• For a d26, roll a d13 and a d2, then add 13 to the d13 result if the d2 shows 2. Another is to roll a d15, but reroll 15s. The first option may require two different d2s, so they will have to be distinguishable, in that case, or one d2 must be rolled twice, each for a different purpose.
• For a d27, roll a d9 and d3 together. The result is (d9) + (9)(d3-1).
• For a d28, roll a d14 and d2 together, using the d14 result, but adding 14 to it iff the d2 result is 2. Another option:  roll a d30, but reroll results of 28 or 29. The first option may require two different d2s, so they will have to be distinguishable, in that case, or one d2 must be rolled twice, each for a different purpose.
• For a d29, roll a d30, and reroll 30s.
• The most common d30 is a rhombic triacontahedron. After the Platonic solids and the d10, these d30s are the most commonly available example of polyhedral dice.

## How To Make Tic-Tac-Toe Interesting

### Image

Tic-tac-toe, played by the traditional rules, is so simple a game that few people with two-digit ages ever play it — just because it’s boring. It is so simple a game, in fact, that chickens can be trained to play it, through extensive operant conditioning. Such chickens play the game at casinos, on occasion — with the rules stating that if the game ends in a tie, or the chicken wins, the human player loses the money they paid to play the game. If the human wins, however, they are promised a large reward — \$10,000, for example. Don’t ever fall for such a trick, though, for casinos only use chickens that are so thoroughly trained, by weeks or months of positive reinforcement, negative reinforcement, and punishment, that they will not ever lose. You’d be better off simply saving the same money until it’s cold, and then setting it on fire, just for the heat. At least that way you’d be warm for a little while, and that certainly beats the humiliation of being beaten, at any game, by a literal bird-brain.

With a small, simple alteration, though, tic-tac-toe can actually become a worthwhile, interesting game, even for adults. I didn’t invent this variation, but have forgotten where I read about it. I call it “mutant tic-tac-toe.”
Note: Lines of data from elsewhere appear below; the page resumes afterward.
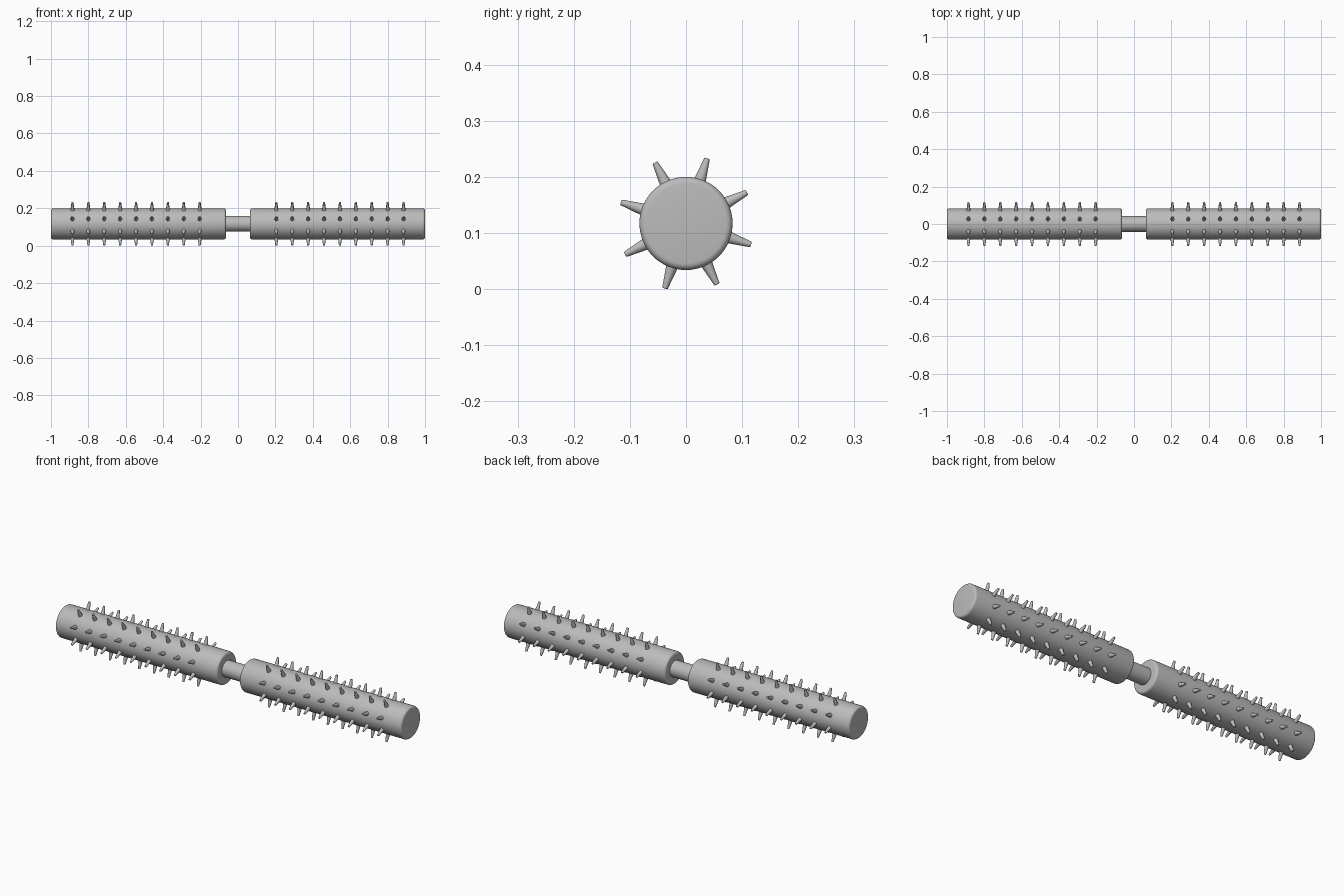
import bpy
import math
from mathutils import Matrix, Vector

if "Cube" in bpy.data.objects:
    bpy.data.objects.remove(bpy.data.objects["Cube"], do_unlink=True)

AXIS_Z = 0.117
ROD_R = 0.083

grey = bpy.data.materials.new("steel grey")
grey.use_nodes = True
colour = (0.5, 0.5, 0.5, 1)
grey.diffuse_color = colour
grey.node_tree.nodes["Principled BSDF"].inputs["Base Color"].default_value = colour


def finish(obj, name):
    obj.name = name
    obj.data.materials.append(grey)
    bpy.ops.object.shade_smooth_by_angle(angle=math.radians(40))
    return obj


def rod(name, x0, x1, radius, fillet=0.0):
    bpy.ops.mesh.primitive_cylinder_add(
        vertices=64, radius=radius, depth=x1 - x0,
        location=((x0 + x1) / 2, 0, AXIS_Z), rotation=(0, math.pi / 2, 0))
    obj = bpy.context.object
    if fillet:
        bevel = obj.modifiers.new("rounded rim", "BEVEL")
        bevel.width = fillet
        bevel.segments = 5
        bevel.limit_method = "ANGLE"
        bevel.angle_limit = math.radians(45)
        bpy.ops.object.modifier_apply(modifier=bevel.name)
    return finish(obj, name)


def spike_mesh():
    # One blunt round spike pointing along local z, shared by every copy
    bpy.ops.mesh.primitive_cone_add(
        vertices=16, radius1=0.0115, radius2=0.005, depth=0.048)
    obj = finish(bpy.context.object, "spike_template")
    obj.data.transform(Matrix.Translation((0, 0, 0.098)))
    bevel = obj.modifiers.new("soft tip", "BEVEL")
    bevel.width = 0.0015
    bevel.segments = 2
    bevel.limit_method = "ANGLE"
    bevel.angle_limit = math.radians(45)
    bpy.ops.object.modifier_apply(modifier=bevel.name)
    mesh = obj.data
    bpy.data.objects.remove(obj, do_unlink=True)
    return mesh


# Central neck and the two rollers
rod("neck", -0.08, 0.08, 0.042)
rod("left_roller", 0.064, 1.0, ROD_R, 0.012)
rod("right_roller", -1.0, -0.064, ROD_R, 0.012)

# Eight rows of nine spikes around each roller
mesh = spike_mesh()
for side, sign in (("left", 1), ("right", -1)):
    for row in range(8):
        angle = math.radians(27 + 45 * row)
        outward = Vector((0, math.cos(angle), math.sin(angle)))
        for i in range(9):
            spike = bpy.data.objects.new(f"{side}_spike_{row + 1}_{i + 1}", mesh)
            spike.location = (sign * (0.205 + 0.085 * i), 0, AXIS_Z)
            spike.rotation_euler = outward.to_track_quat("Z", "Y").to_euler()
            bpy.context.collection.objects.link(spike)
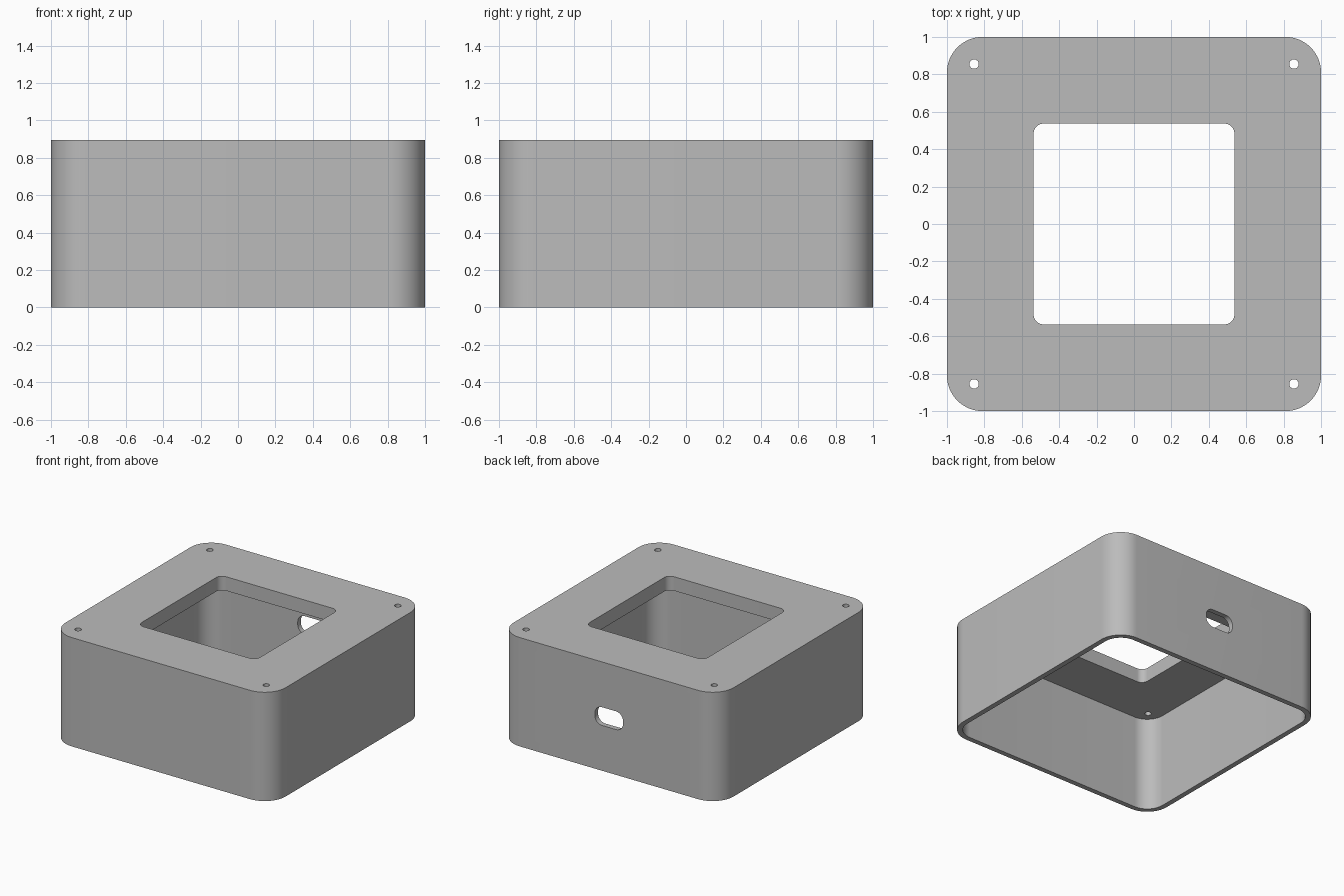
import bpy, bmesh, math
from mathutils import Matrix

SIZE, HEIGHT = 1.0, 0.894      # half width, full height
WALL, PLATE = 0.042, 0.115     # side wall and top plate thickness
CORNER = 0.19

cube = bpy.data.objects.get("Cube")
if cube:
    bpy.data.objects.remove(cube, do_unlink=True)

grey = bpy.data.materials.new("plain grey")
grey.use_nodes = True
colour = (0.5, 0.5, 0.5, 1)
grey.diffuse_color = colour
grey.node_tree.nodes["Principled BSDF"].inputs["Base Color"].default_value = colour


def rounded_prism(name, half_x, half_y, radius, z0, z1, steps=12):
    """Upright prism with a rounded rectangle as its outline."""
    bm = bmesh.new()
    ring = []
    for k, (sx, sy) in enumerate([(1, 1), (-1, 1), (-1, -1), (1, -1)]):
        for i in range(steps + 1):
            a = math.pi / 2 * (k + i / steps)
            ring.append(bm.verts.new((sx * (half_x - radius) + radius * math.cos(a),
                                      sy * (half_y - radius) + radius * math.sin(a), z0)))
    base = bm.faces.new(ring)
    top = bmesh.ops.extrude_face_region(bm, geom=[base])["geom"]
    bmesh.ops.translate(bm, vec=(0, 0, z1 - z0),
                        verts=[g for g in top if isinstance(g, bmesh.types.BMVert)])
    bmesh.ops.remove_doubles(bm, verts=bm.verts, dist=1e-5)
    bmesh.ops.recalc_face_normals(bm, faces=bm.faces)
    mesh = bpy.data.meshes.new(name)
    bm.to_mesh(mesh)
    bm.free()
    mesh.materials.append(grey)
    obj = bpy.data.objects.new(name, mesh)
    bpy.context.collection.objects.link(obj)
    return obj


def cut(body, cutter):
    """Subtract the cutter from the body and discard it."""
    cutter.hide_render = True
    mod = body.modifiers.new("cut", "BOOLEAN")
    mod.operation, mod.solver, mod.object = "DIFFERENCE", "EXACT", cutter
    bpy.context.view_layer.objects.active = body
    bpy.ops.object.modifier_apply(modifier=mod.name)
    bpy.data.objects.remove(cutter, do_unlink=True)


# Outer shell, hollow from below
case = rounded_prism("enclosure_shell", SIZE, SIZE, CORNER, 0, HEIGHT, 16)
inner = SIZE - WALL
cut(case, rounded_prism("cavity", inner, inner, CORNER - WALL, -0.1, HEIGHT - PLATE, 16))

# Square window in the top plate
cut(case, rounded_prism("window", 0.537, 0.537, 0.055, 0.5, 1.2))

# Screw holes near the corners
for sx in (-1, 1):
    for sy in (-1, 1):
        hole = rounded_prism("screw_hole", 0.025, 0.025, 0.0249, 0.7, 1.2, 6)
        hole.data.transform(Matrix.Translation((sx * 0.855, sy * 0.855, 0)))
        cut(case, hole)

# Cable slot through the back wall
slot = rounded_prism("cable_slot", 0.128, 0.075, 0.065, -0.15, 0.15)
slot.data.transform(Matrix.Translation((0, SIZE, 0.447)) @ Matrix.Rotation(math.pi / 2, 4, "X"))
cut(case, slot)

# Smooth corners, crisp edges
bpy.ops.object.select_all(action="DESELECT")
case.select_set(True)
bpy.context.view_layer.objects.active = case
bpy.ops.object.shade_smooth_by_angle(angle=math.radians(30))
In this variation, each player can choose to play either “x” or “o” on each play — and the first person to get three “x”s or three “o”s, in a row, wins the game. That’s it — but, if you try it, you’ll find it’s a much more challenging game. I am confident chickens will never be trained to play it successfully.

Consider the board pictured above, which happens to match a game I lost, to a high school student, earlier today. Red (the student) moved first, starting with the “o” in the center. I was playing with a blue marker, and chose to play an “x” in a corner spot. This was a mistake on my part, for the student’s next move — another “x,” opposite my “x,” effectively ended the game. I had to play next — passing is not allowed — and my playing an “x” or an “o,” in any of the six open spaces, would have led to an immediate victory by the student. If you study the board, you’ll see why this is the case.

Mutant tic-tac-toe is a great activity for semester exam week, at any school. Students who finish final exams earlier than their classmates can be taught the game quickly and quietly, and then they’ll entertain themselves with this game, rather than distracting students who are still working on their tests. What’s more, students have to really think to play this version of the game well, especially when they first learn it — and isn’t getting students to think what education is supposed to be all about, anyway?